#### [WORK TASK]
Using the records below, write out the line with "Vector((0.842, -0.217, 0.85))" and each line after it through the final one, exactly, and only those.

── DATA PROVIDED ──

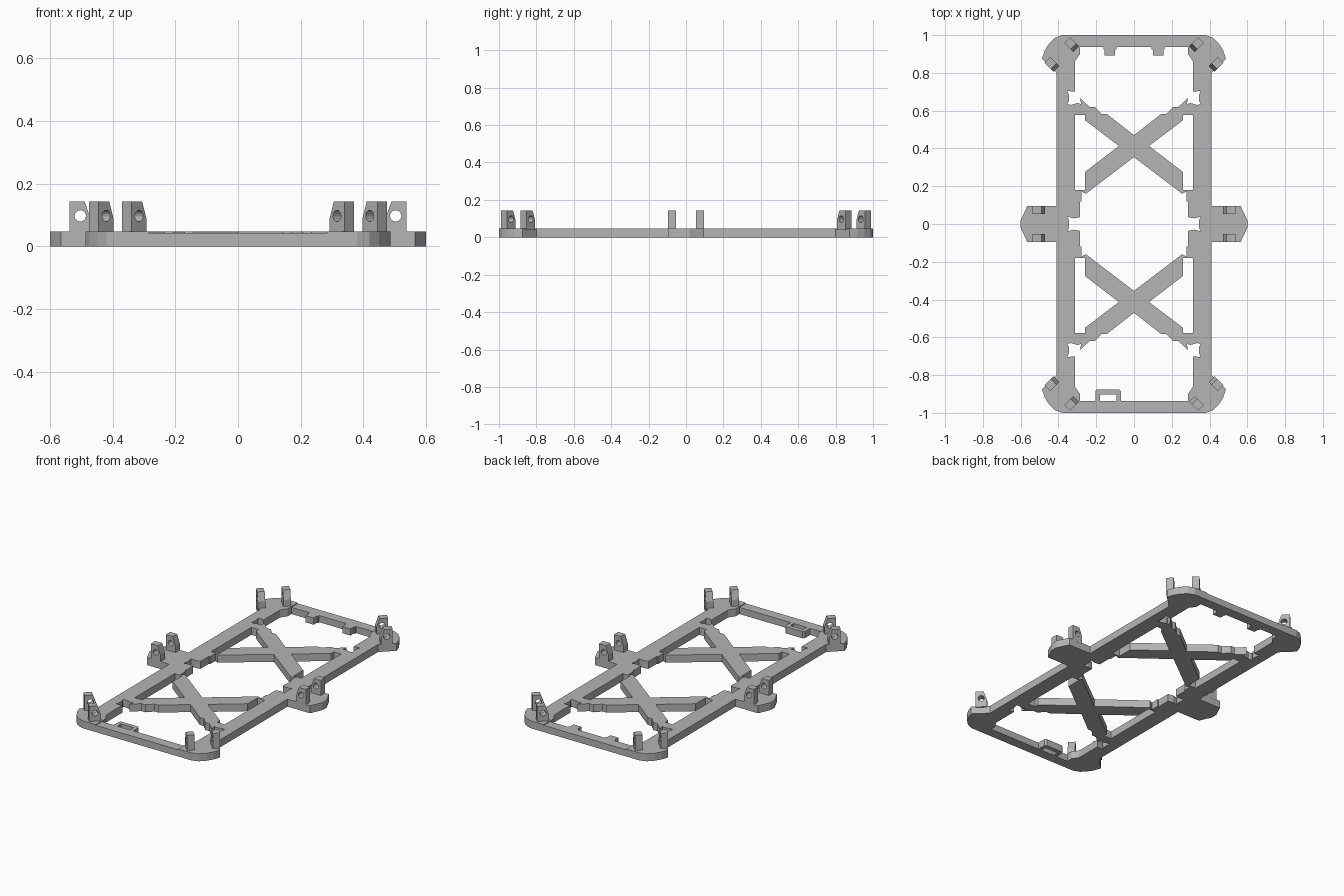
import bpy, bmesh, math
from mathutils import Matrix, Vector

if "Cube" in bpy.data.objects:
    bpy.data.objects.remove(bpy.data.objects["Cube"], do_unlink=True)

T = 0.047      # plate thickness
BAR = 0.042    # lower height of the end bars

grey = bpy.data.materials.new("plain_grey")
grey.use_nodes = True
colour = (0.46, 0.46, 0.46, 1)
grey.diffuse_color = colour
grey.node_tree.nodes["Principled BSDF"].inputs["Base Color"].default_value = colour


def extrude(name, loops, depth, matrix):
    """Fill closed 2D loops (inner loops become holes), centred extrusion, placed by matrix."""
    cu = bpy.data.curves.new(name, 'CURVE')
    cu.dimensions = '2D'
    cu.fill_mode = 'BOTH'
    cu.extrude = depth / 2
    for pts in loops:
        sp = cu.splines.new('POLY')
        sp.points.add(len(pts) - 1)
        for p, (x, y) in zip(sp.points, pts):
            p.co = (x, y, 0, 1)
        sp.use_cyclic_u = True
    tmp = bpy.data.objects.new(name + "_tmp", cu)
    bpy.context.collection.objects.link(tmp)
    bpy.context.view_layer.update()
    me = bpy.data.meshes.new_from_object(tmp.evaluated_get(bpy.context.evaluated_depsgraph_get()))
    bpy.data.objects.remove(tmp, do_unlink=True)
    me.transform(matrix)
    bm = bmesh.new()
    bm.from_mesh(me)
    bmesh.ops.remove_doubles(bm, verts=bm.verts, dist=1e-5)
    bmesh.ops.recalc_face_normals(bm, faces=bm.faces)
    for f in bm.faces:
        f.smooth = False
        f.material_index = 0
    bm.to_mesh(me)
    bm.free()
    me.name = name
    me.materials.clear()
    me.materials.append(grey)
    ob = bpy.data.objects.new(name, me)
    bpy.context.collection.objects.link(ob)
    return ob


def flip(pts, sx, sy):
    return [(x * sx, y * sy) for x, y in pts]


def mirror_x(pts):
    """Close a right-hand half loop with its mirrored left half."""
    return pts + [(-x, y) for x, y in reversed(pts) if abs(x) > 1e-6]


def mirror_y(pts):
    return pts + [(x, -y) for x, y in reversed(pts) if abs(y) > 1e-6]


def rect(x0, y0, x1, y1):
    return [(x0, y0), (x1, y0), (x1, y1), (x0, y1)]


# Outer outline: rounded corner, rail and side ear of one quadrant
outline = [(0.38, 1), (0.42, 0.985), (0.45, 0.955), (0.473, 0.918), (0.487, 0.875),
           (0.41, 0.80), (0.41, 0.095), (0.565, 0.095), (0.6, 0.02)]

# End opening, down to the top of the cross brace
end_open = [(0.286, 0.937), (0.286, 0.90), (0.312, 0.862), (0.312, 0.70), (0.354, 0.705),
            (0.345, 0.685), (0.345, 0.65), (0.354, 0.635), (0.335, 0.63), (0.30, 0.64),
            (0.28, 0.635), (0.286, 0.667), (0.235, 0.62), (0.207, 0.62), (0.17, 0.582),
            (0.143, 0.582), (0, 0.47)]

# Opening between a rail and the cross brace
side_open = [(0.312, 0.577), (0.26, 0.577), (0.26, 0.55), (0.08, 0.413),
             (0.26, 0.275), (0.26, 0.18), (0.312, 0.18)]

# Middle opening between the two cross braces
mid_open = [(0, 0.354), (0.255, 0.16), (0.278, 0.172), (0.278, 0.12), (0.286, 0.12),
            (0.286, 0.036), (0.318, 0.03), (0.352, 0.038), (0.345, 0.02)]

loops = [mirror_x(mirror_y(outline)), mirror_x(mirror_y(mid_open)[:-1])]
# Middle loop: its last point lies on the axis, so it closes cleanly
loops[1] = mirror_x(mirror_y(mid_open))
for sy in (1, -1):
    loops.append(flip(mirror_x(end_open), 1, sy))
    for sx in (1, -1):
        loops.append(flip(side_open, sx, sy))
plate = extrude("base_frame", loops, T, Matrix.Translation((0, 0, T / 2)))

# Lower the top of both end bars
for name, sy in (("back_bar_cutter", 1), ("front_bar_cutter", -1)):
    cutter = extrude(name, [rect(-0.286, 0.9 * sy, 0.286, 1.1 * sy)], 0.1,
                     Matrix.Translation((0, 0, BAR + 0.05)))
    cutter.hide_render = True
    cutter.hide_viewport = True
    mod = plate.modifiers.new(name, 'BOOLEAN')
    mod.operation = 'DIFFERENCE'
    mod.solver = 'EXACT'
    mod.object = cutter

# Small tabs on the back bar
for side, sx in (("left", 1), ("right", -1)):
    tab = [(0.10, 0.892), (0.155, 0.892), (0.155, 0.925), (0.162, 0.925),
           (0.162, 0.94), (0.093, 0.94), (0.093, 0.925), (0.10, 0.925)]
    extrude("back_tab_" + side, [flip(tab, sx, 1)], BAR, Matrix.Translation((0, 0, BAR / 2)))

# Strap loop on the front bar
loop = [(-0.205, -0.94), (-0.205, -0.885), (-0.195, -0.875), (-0.08, -0.875), (-0.07, -0.885),
        (-0.07, -0.94), (-0.092, -0.94), (-0.092, -0.902), (-0.18, -0.902), (-0.18, -0.94)]
extrude("front_loop", [loop], BAR, Matrix.Translation((0, 0, BAR / 2)))

# Upright lugs with a pin hole, in pairs at each corner and on each ear
lug = [(-0.033, 0.04), (0.034, 0.04), (0.034, 0.142), (-0.014, 0.142), (-0.033, 0.088)]
hole = [(0.018 * math.cos(a), 0.097 + 0.018 * math.sin(a))
        for a in (i * math.tau / 20 for i in range(20))]
up = Vector((0, 0, 1))
for sx, side in ((1, "left"), (-1, "right")):
    spots = [("ear", Vector((0.503 * sx, 0, 0)), Vector((sx, 0, 0)))]
    for sy, end in ((1, "back"), (-1, "front")):
        spots.append((end, Vector((0.383 * sx, 0.897 * sy, 0)), Vector((sx, sy, 0)).normalized()))
    for place, centre, out in spots:
        axis = out.cross(up)
        for i, k in enumerate((-0.074, 0.074), 1):
            m = Matrix((out, up, axis)).transposed().to_4x4()
            m.translation = centre + axis * k
            extrude(f"{place}_{side}_lug_{i}", [lug, hole], 0.043, m)
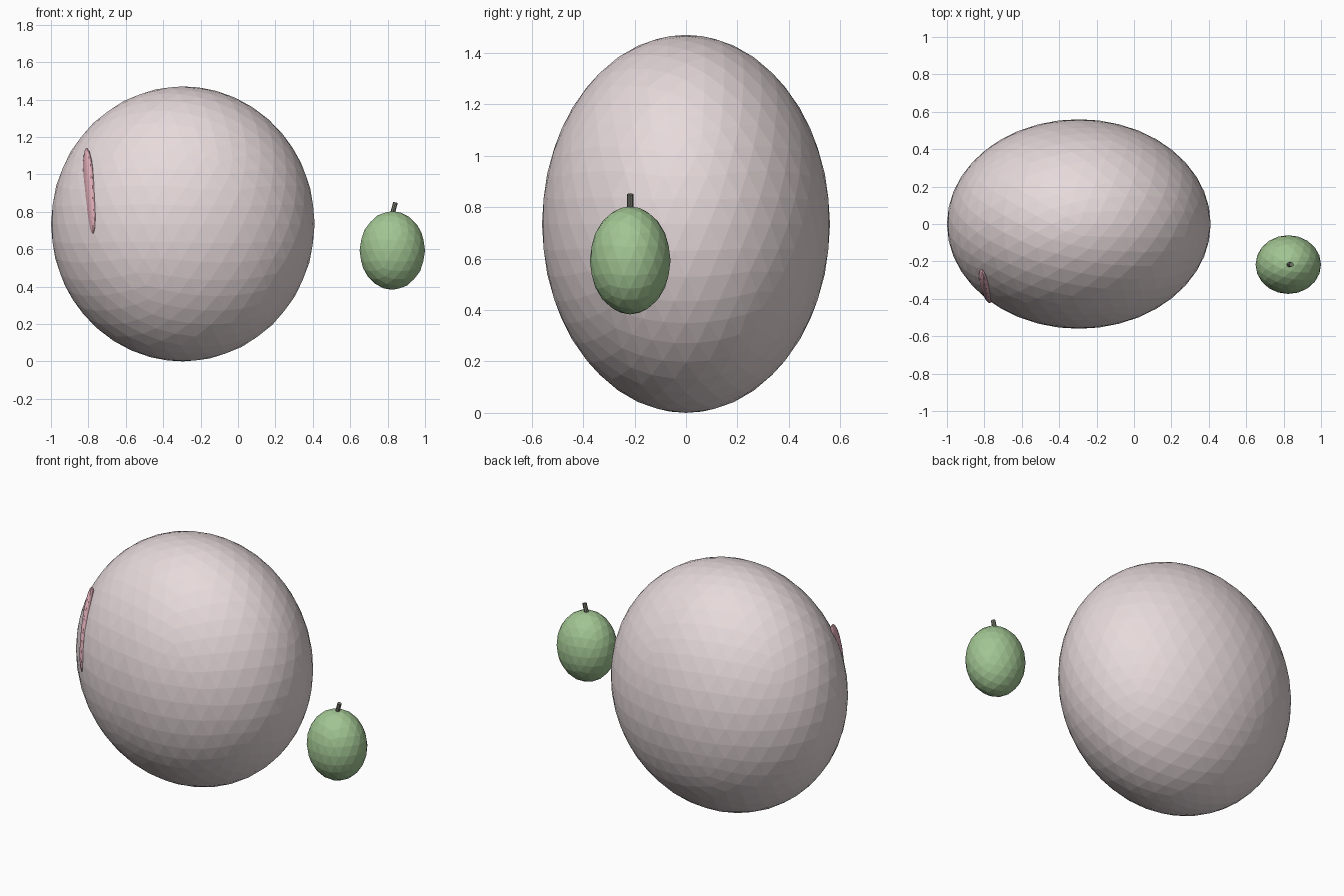
import bpy
from mathutils import Vector

if "Cube" in bpy.data.objects:
    bpy.data.objects.remove(bpy.data.objects["Cube"])


def material(name, rgb):
    m = bpy.data.materials.new(name)
    m.diffuse_color = (*rgb, 1)
    m.use_nodes = True
    m.node_tree.nodes["Principled BSDF"].inputs["Base Color"].default_value = m.diffuse_color
    return m


def ellipsoid(name, centre, radii, detail, mat, rot=(0, 0, 0)):
    bpy.ops.mesh.primitive_ico_sphere_add(subdivisions=detail, radius=1,
                                          location=centre, rotation=rot)
    ob = bpy.context.object
    ob.name = name
    ob.scale = radii
    ob.data.materials.append(mat)
    return ob


pale = material("pale_pink", (0.80, 0.70, 0.71))
pink = material("rose", (0.75, 0.42, 0.48))
green = material("green", (0.36, 0.56, 0.29))
dark = material("stem_dark", (0.19, 0.20, 0.16))

# Large rounded body resting on the ground
ellipsoid("body", (-0.295, 0, 0.735), (0.705, 0.56, 0.735), 4, pale)

# Thin upright ridge lying along the front-left surface
ellipsoid("cheek_ridge", (-0.793, -0.33, 0.91), (0.029, 0.066, 0.243), 3, pink,
          (-0.3, 0, 0.25))

# Small hovering fruit
ellipsoid("fruit", (0.825, -0.217, 0.593), (0.175, 0.157, 0.21), 3, green)

# Leaning fruit stem
a, b = Vector((0.822, -0.217, 0.775)), Vector((0.842, -0.217, 0.85))
bpy.ops.mesh.primitive_cylinder_add(vertices=8, radius=0.0125, depth=(b - a).length,
                                    location=(a + b) / 2)
stem = bpy.context.object
stem.name = "fruit_stem"
stem.rotation_euler = (b - a).to_track_quat('Z', 'Y').to_euler()
stem.data.materials.append(dark)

───

#### [RESPONSE TO THE TASK]
a, b = Vector((0.822, -0.217, 0.775)), Vector((0.842, -0.217, 0.85))
bpy.ops.mesh.primitive_cylinder_add(vertices=8, radius=0.0125, depth=(b - a).length,
                                    location=(a + b) / 2)
stem = bpy.context.object
stem.name = "fruit_stem"
stem.rotation_euler = (b - a).to_track_quat('Z', 'Y').to_euler()
stem.data.materials.append(dark)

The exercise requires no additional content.